[Data items]
+++

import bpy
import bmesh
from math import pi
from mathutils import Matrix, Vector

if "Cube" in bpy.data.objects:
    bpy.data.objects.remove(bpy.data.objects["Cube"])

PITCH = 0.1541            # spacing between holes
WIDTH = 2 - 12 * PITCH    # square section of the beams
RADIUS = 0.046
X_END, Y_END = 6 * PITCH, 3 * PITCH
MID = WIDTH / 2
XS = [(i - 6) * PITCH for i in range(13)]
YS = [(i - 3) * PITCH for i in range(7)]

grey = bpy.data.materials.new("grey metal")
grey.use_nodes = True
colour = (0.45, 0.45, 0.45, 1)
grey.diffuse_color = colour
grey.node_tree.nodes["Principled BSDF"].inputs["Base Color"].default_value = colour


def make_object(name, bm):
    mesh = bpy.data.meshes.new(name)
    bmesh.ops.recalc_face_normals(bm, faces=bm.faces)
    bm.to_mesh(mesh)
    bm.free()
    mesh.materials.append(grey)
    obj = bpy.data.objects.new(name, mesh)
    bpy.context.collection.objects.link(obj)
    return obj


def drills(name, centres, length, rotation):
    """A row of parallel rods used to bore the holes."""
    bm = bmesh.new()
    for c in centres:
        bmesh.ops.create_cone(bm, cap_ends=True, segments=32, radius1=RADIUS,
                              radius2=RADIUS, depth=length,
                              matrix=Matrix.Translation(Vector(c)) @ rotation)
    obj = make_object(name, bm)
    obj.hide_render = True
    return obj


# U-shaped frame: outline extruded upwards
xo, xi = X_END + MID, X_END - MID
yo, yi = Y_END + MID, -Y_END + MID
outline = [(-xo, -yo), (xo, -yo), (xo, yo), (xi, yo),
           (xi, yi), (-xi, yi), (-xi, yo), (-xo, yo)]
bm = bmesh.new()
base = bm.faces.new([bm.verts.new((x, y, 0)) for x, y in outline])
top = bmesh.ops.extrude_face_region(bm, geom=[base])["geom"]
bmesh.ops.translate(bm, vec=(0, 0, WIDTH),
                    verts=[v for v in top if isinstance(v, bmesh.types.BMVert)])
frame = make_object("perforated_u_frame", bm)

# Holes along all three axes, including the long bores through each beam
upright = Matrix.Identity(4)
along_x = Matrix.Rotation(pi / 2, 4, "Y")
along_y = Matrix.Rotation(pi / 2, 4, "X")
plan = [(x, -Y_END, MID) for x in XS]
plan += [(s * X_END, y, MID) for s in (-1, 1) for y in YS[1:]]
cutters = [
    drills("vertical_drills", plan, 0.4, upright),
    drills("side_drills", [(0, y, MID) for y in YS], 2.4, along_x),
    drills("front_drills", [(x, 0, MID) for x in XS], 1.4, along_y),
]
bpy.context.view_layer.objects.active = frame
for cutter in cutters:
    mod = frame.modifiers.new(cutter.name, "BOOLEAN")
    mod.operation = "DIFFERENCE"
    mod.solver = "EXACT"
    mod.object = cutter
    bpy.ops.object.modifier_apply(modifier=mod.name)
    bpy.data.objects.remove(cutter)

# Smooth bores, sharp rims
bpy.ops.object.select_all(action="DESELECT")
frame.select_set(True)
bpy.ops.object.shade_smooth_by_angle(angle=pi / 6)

+++

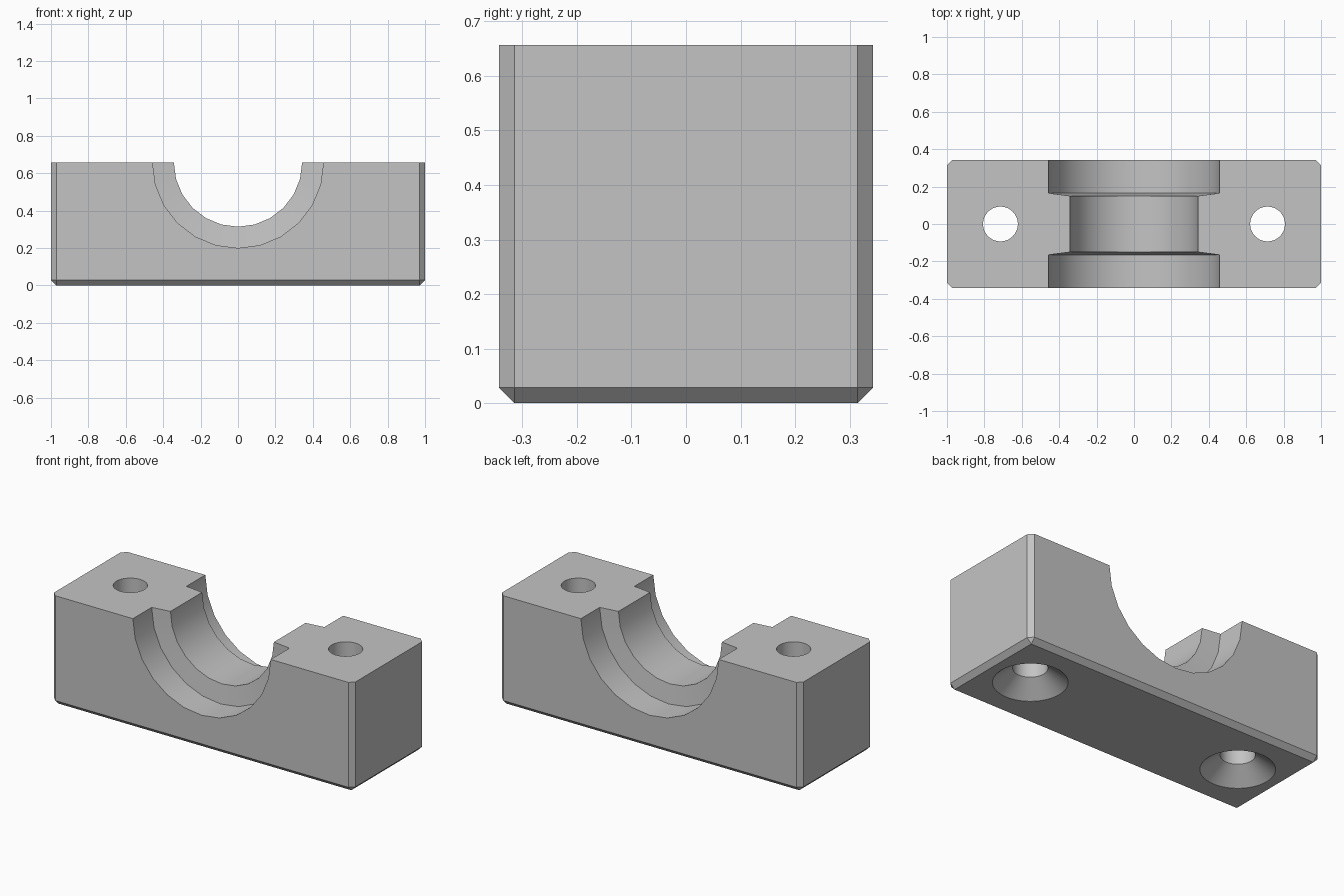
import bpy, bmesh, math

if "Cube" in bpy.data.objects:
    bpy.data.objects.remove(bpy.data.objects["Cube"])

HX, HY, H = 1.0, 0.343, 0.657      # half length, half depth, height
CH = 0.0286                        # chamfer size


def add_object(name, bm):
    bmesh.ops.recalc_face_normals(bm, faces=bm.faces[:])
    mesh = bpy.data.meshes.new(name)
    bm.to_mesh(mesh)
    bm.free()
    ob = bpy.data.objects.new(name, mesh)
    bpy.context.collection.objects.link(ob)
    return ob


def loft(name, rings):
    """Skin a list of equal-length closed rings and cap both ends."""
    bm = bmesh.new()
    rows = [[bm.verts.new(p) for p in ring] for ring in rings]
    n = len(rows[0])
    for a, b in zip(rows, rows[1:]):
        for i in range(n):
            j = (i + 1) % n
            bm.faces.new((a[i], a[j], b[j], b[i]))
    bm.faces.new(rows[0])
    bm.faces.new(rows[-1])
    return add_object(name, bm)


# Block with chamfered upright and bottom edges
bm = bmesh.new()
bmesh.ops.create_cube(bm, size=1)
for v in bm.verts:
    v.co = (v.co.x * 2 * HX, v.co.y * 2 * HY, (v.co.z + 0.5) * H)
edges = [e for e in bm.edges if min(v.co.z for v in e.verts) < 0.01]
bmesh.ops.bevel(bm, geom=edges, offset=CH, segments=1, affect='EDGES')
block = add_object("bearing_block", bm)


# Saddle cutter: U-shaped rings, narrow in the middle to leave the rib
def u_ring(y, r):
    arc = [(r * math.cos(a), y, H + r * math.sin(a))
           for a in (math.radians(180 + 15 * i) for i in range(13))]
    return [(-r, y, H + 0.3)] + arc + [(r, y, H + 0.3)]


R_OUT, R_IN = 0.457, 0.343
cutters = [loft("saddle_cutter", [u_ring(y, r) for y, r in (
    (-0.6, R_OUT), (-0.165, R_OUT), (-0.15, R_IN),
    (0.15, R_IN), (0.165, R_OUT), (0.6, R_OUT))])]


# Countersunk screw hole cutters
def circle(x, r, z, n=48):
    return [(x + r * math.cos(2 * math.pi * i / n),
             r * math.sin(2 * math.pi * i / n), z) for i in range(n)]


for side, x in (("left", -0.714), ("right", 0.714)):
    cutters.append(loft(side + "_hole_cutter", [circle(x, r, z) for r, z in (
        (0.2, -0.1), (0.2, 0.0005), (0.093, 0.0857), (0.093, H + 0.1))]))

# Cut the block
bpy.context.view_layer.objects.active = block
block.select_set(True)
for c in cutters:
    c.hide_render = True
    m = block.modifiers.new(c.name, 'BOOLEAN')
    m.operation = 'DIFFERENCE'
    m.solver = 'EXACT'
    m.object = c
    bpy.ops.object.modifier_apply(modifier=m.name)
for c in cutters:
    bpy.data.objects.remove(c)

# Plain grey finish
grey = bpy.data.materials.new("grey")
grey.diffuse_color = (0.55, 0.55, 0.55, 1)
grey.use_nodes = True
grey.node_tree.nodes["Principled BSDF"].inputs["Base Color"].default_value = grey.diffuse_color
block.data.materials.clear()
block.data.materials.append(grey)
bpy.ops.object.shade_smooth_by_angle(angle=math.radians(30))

+++

## TASK PROMPT
Check each line above for the string "import", then copy the ones that have it.

## RESPONSE
import bpy
import bmesh
from math import pi
from mathutils import Matrix, Vector
import bpy, bmesh, math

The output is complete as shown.